▸ THE TASK
From the entries that follow, reproduce exactly and only the lines from the line with "for poly in" to the line with "dome = rib(0 if s > 0 else 7, 3)", endpoints included.

Records drawn from a dataset:
□ □ □ □ □

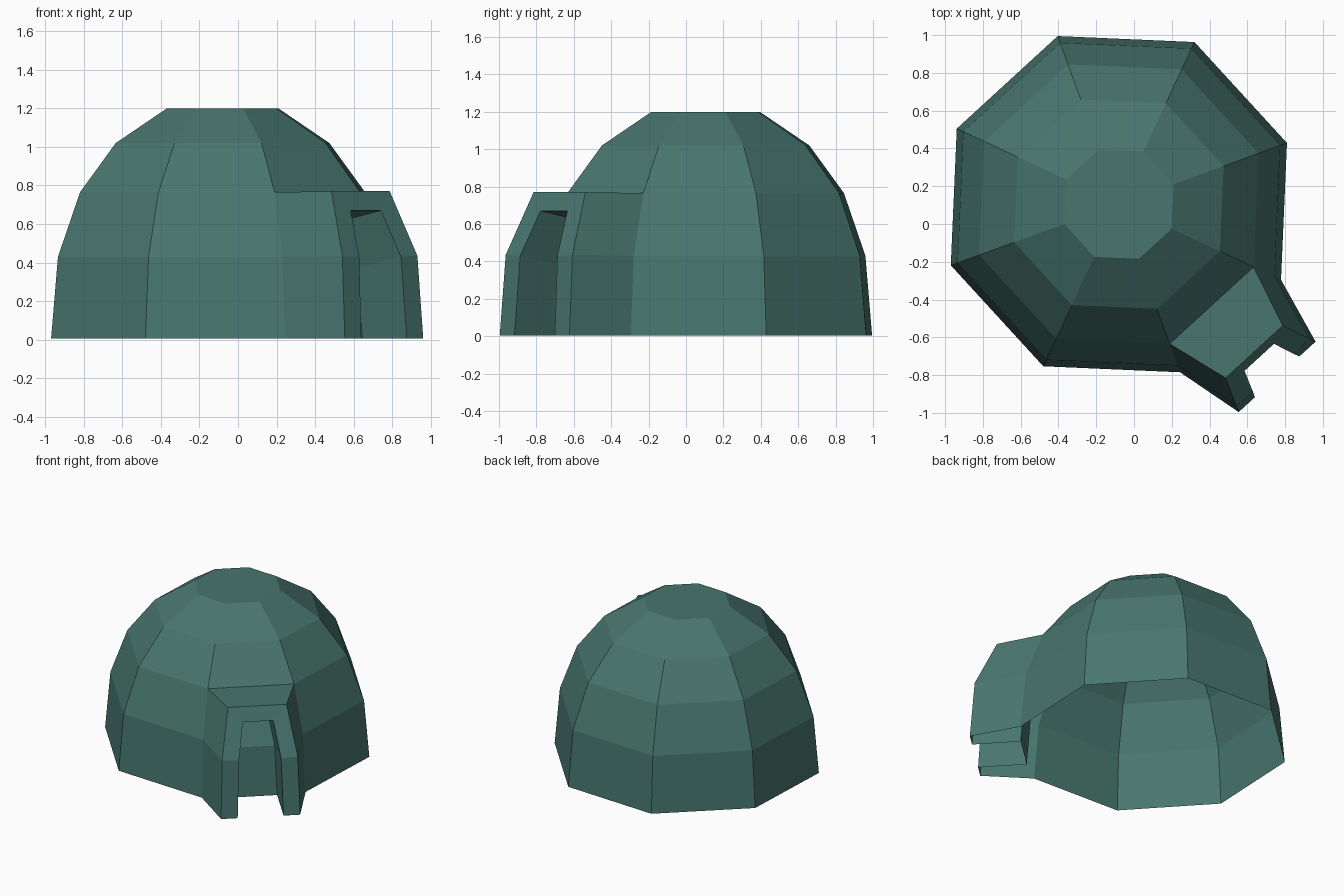
import bpy, bmesh, math
from mathutils import Vector

if "Cube" in bpy.data.objects:
    bpy.data.objects.remove(bpy.data.objects["Cube"])

TEAL = (0.065, 0.18, 0.155, 1)
mat = bpy.data.materials.new("muted_teal")
mat.use_nodes = True
mat.diffuse_color = TEAL
mat.node_tree.nodes["Principled BSDF"].inputs["Base Color"].default_value = TEAL

CENTRE = Vector((-0.08, 0.105, 0))
FACING = math.radians(-47.5)              # direction the entrance points
OUT = Vector((math.cos(FACING), math.sin(FACING), 0))
SIDE = Vector((-OUT.y, OUT.x, 0))
HALF = math.pi / 8                        # half an octagon sector
RINGS = [(0.947, 0.005), (0.909, 0.43), (0.787, 0.765), (0.59, 1.02), (0.308, 1.2)]


def place(out, side, z):
    """Point given as distance along the entrance axis, offset to its side, height."""
    return CENTRE + OUT * out + SIDE * side + Vector((0, 0, z))


def rib(k, count=5):
    """Dome rib number k, from the ground up."""
    a = HALF * (2 * k + 1)
    return [place(r * math.cos(a), r * math.sin(a), z) for r, z in RINGS[:count]]


def quads_between(a, b):
    return [(a[i], b[i], b[i + 1], a[i + 1]) for i in range(len(a) - 1)]


def build(name, polygons):
    bm = bmesh.new()
    for poly in polygons:
        bm.faces.new([bm.verts.new(p) for p in poly])
    bmesh.ops.remove_doubles(bm, verts=bm.verts[:], dist=0.0005)
    bmesh.ops.recalc_face_normals(bm, faces=bm.faces[:])
    mesh = bpy.data.meshes.new(name)
    bm.to_mesh(mesh)
    bm.free()
    mesh.materials.append(mat)
    obj = bpy.data.objects.new(name, mesh)
    bpy.context.collection.objects.link(obj)
    return obj


# Open-bottomed dome: seven full sectors, plus the upper half of the entrance sector
ribs = [rib(k) for k in range(8)]
shell = []
for k in range(7):
    shell += quads_between(ribs[k], ribs[k + 1])
shell += quads_between(ribs[7][2:], ribs[0][2:])
shell.append([r[-1] for r in ribs])
build("dome_shell", shell)

# Entrance: side walls, front frame, jambs, each mirrored about the entrance axis
porch = []
cols = {}
for s in (1, -1):
    dome = rib(0 if s > 0 else 7, 3)
    outer = [place(1.24, s * 0.276, 0.005), place(1.208, s * 0.264, 0.435), place(1.06, s * 0.205, 0.77)]
    inner = [place(1.24, s * 0.16, 0.005), place(1.21, s * 0.147, 0.43), place(1.1, s * 0.106, 0.67)]
    back = [place(0.9, s * 0.16, 0.005), place(0.87, s * 0.147, 0.37), place(0.76, s * 0.106, 0.61)]
    cols[s] = (dome, outer, inner, back)
    for a, b in zip(cols[s], cols[s][1:]):
        porch += quads_between(a, b)

# Roof, lintel and soffit join the tops; the recessed door panel closes the back
for i in range(3):
    porch.append((cols[1][i][2], cols[1][i + 1][2], cols[-1][i + 1][2], cols[-1][i][2]))
porch += quads_between(cols[1][3], cols[-1][3])
build("entrance_porch", porch)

□ □ □ □ □

▸ PROBLEM SOLUTION
    for poly in polygons:
        bm.faces.new([bm.verts.new(p) for p in poly])
    bmesh.ops.remove_doubles(bm, verts=bm.verts[:], dist=0.0005)
    bmesh.ops.recalc_face_normals(bm, faces=bm.faces[:])
    mesh = bpy.data.meshes.new(name)
    bm.to_mesh(mesh)
    bm.free()
    mesh.materials.append(mat)
    obj = bpy.data.objects.new(name, mesh)
    bpy.context.collection.objects.link(obj)
    return obj


# Open-bottomed dome: seven full sectors, plus the upper half of the entrance sector
ribs = [rib(k) for k in range(8)]
shell = []
for k in range(7):
    shell += quads_between(ribs[k], ribs[k + 1])
shell += quads_between(ribs[7][2:], ribs[0][2:])
shell.append([r[-1] for r in ribs])
build("dome_shell", shell)

# Entrance: side walls, front frame, jambs, each mirrored about the entrance axis
porch = []
cols = {}
for s in (1, -1):
    dome = rib(0 if s > 0 else 7, 3)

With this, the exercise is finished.